Translated to hours: 266 hours.
Days worth of writing: 11.08 days (if I were insane and wrote straight through).
I averaged about 1476 words a session.
Each chapter, there are 59 plus an Epilogue, was about an average of 5,606 words long.
The entire draft is 338,384 words long split into 3 TXT files. This doesn’t include the notes which are in a file of its own.
In the end I made 310 commits to Subversion.
I did write apart of this for NaNoWriMo. So, I cheated. HA! I don’t care, NaNo was a good excuse to write in November and the point is to write not to win the “contest.” Besides I won anyway; I have a story.

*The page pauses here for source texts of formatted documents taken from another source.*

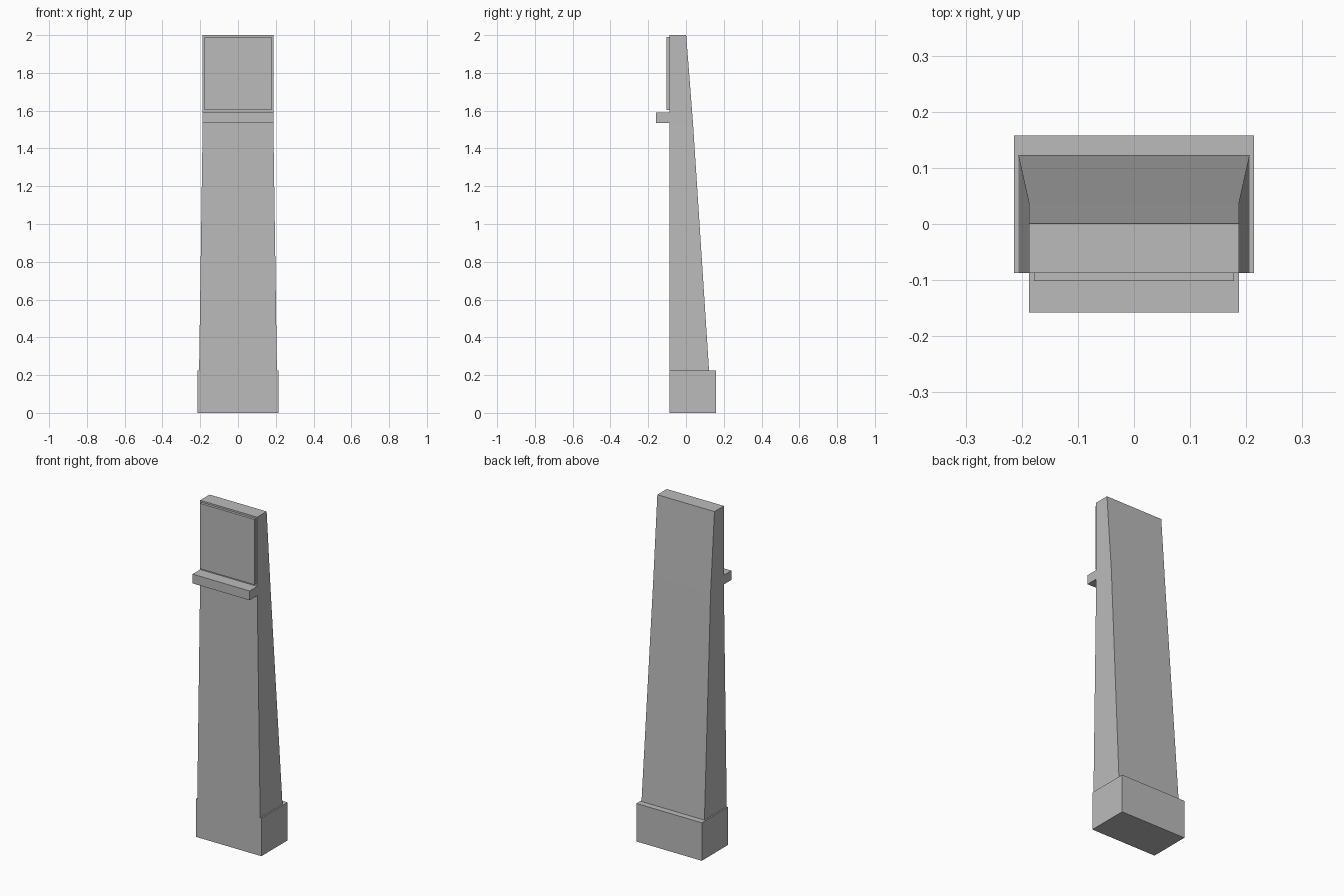
import bpy
import bmesh

cube = bpy.data.objects.get("Cube")
if cube:
    bpy.data.objects.remove(cube, do_unlink=True)

grey = bpy.data.materials.new("stone_grey")
grey.use_nodes = True
grey.diffuse_color = (0.5, 0.5, 0.5, 1)
grey.node_tree.nodes["Principled BSDF"].inputs["Base Color"].default_value = (0.5, 0.5, 0.5, 1)

WALL = -0.087  # plane of the flat front face


def loft(name, sections):
    """Stack rectangles given as (z, half width, front y, back y)."""
    bm = bmesh.new()
    rings = [[bm.verts.new(p) for p in ((-w, f, z), (w, f, z), (w, b, z), (-w, b, z))]
             for z, w, f, b in sections]
    bm.faces.new(rings[0][::-1])
    bm.faces.new(rings[-1])
    for low, high in zip(rings, rings[1:]):
        for i in range(4):
            j = (i + 1) % 4
            bm.faces.new((low[i], low[j], high[j], high[i]))
    bmesh.ops.recalc_face_normals(bm, faces=bm.faces)
    mesh = bpy.data.meshes.new(name)
    bm.to_mesh(mesh)
    bm.free()
    mesh.materials.append(grey)
    obj = bpy.data.objects.new(name, mesh)
    bpy.context.collection.objects.link(obj)
    return obj


def block(name, half_width, front, back, bottom, top):
    return loft(name, [(bottom, half_width, front, back), (top, half_width, front, back)])


# Plinth at the foot
block("plinth", 0.214, WALL, 0.158, 0, 0.225)

# Shaft tapers at the sides and back up to the ledge, then only at the back
loft("shaft", [(0.225, 0.206, WALL, 0.122),
               (1.535, 0.187, WALL, 0.037),
               (2.0, 0.187, WALL, 0.001)])

# Projecting ledge and raised panel on the front
block("ledge", 0.187, -0.158, WALL, 1.535, 1.59)
block("front_panel", 0.178, -0.102, WALL, 1.603, 1.99)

Now think, if you found an hour of time to write just during the week days, that’s 5 hours. After a while, that adds up into a novel. It’s totally doable and not as daunting as you think it is. You just can’t think about the end product. I didn’t think for a minute I’d be working for nine months. If you write every morning and enjoy yourself the book will write itself and it’ll come to an conclusion too.
The question is: what now?
Well, there are some lingering regrets and doubts. There are scenes I’d like the story to have. There are plotholes, continuity errors, and stuff I totally just made up totally out of nowhere to fill in the gaps that need to be addressed and resolved. So I’m going to write down as many of these things as I can remember or come up with.
I want to do a small art project with my novel. I want to illustrate the characters and the settings so I can visualize them better.
In the end I’d take all of this stuff and archive it. Print out the story. Copy the TXT files, artwork, notes onto a burned CD and shove it in a box with a note to my future self to return to this and fix this mess and make it awesome — that’s the bit where I follow King’s advice. I’d like to make a timeline of events and figure out who these characters are, because I wrote day to day, off the top of my head, just making stuff up and I didn’t want to give the time over to figuring things out then. Leave it to my intuition and I’ll fix it in post.
So, my novel is about 330,000 words and I don’t really want to print that out on my printer since it’ll cost me a boatload of ink and paper. I’m experimenting with Lulu.com right now to see how usable their service is at doing this kind of book printing. My plan isn’t to send them my novel right away, but to use some old writing instead and test their service out. I don’t ever intend to use them as a vanity press, just as a means to print out drafts of my story for revision purposes. So far, it’s easy to set up with Lulu. Just create an account and start a new book project. Uploading manuscripts on Lulu is slow as molasses via the HTML uploader — I’m only getting 1kb upload time. The way to go with Lulu is using their FTP access, but even that’s a bit flakey. I did manage to get my prose uploaded and made a no-nonsense white cover. Once it was all said and done, it cost me ten bucks including shipping to get my test book out to me.
Oh one thing about Lulu which I found annoying. You are able to upload formatted PDFs which I think would be the best way to go to preserve your formatting, etc. If you’re using a Macintosh with Snow Leopard, you’re probably thinking, “sweet I’m all set.” Mac natively does PDF. You upload your manuscript as a PDF from your Mac. Bam! Lulu, after taking an ice age to upload your file, will tell you that they don’t like PDFs made with Quartz so you can’t use Apple’s native PDF format. What’s up with that bullshit?
As a final bit, you might be wondering: what did I write about?
I’m still trying to figure that out too. Joking aside, I don’t feel like talking about it since I just finished and I want to let it settle down first. I’ll say this much. I love anime and Japanese pop-culture. I wanted to write something that paid homage to my favorite animes from the 90s. You know, Neon Genesis Evangelion, Ghost in the Shell, and Akira. That’s the stuff that got me into anime way back when. I have a soft spot for Shoujo too so there’s some of that reflected in the story as well. It’s got sci-fi elements. It’s meant to be fun, disturbing, weird, and filled with over-the-top action and oneday maybe you’ll get to read it.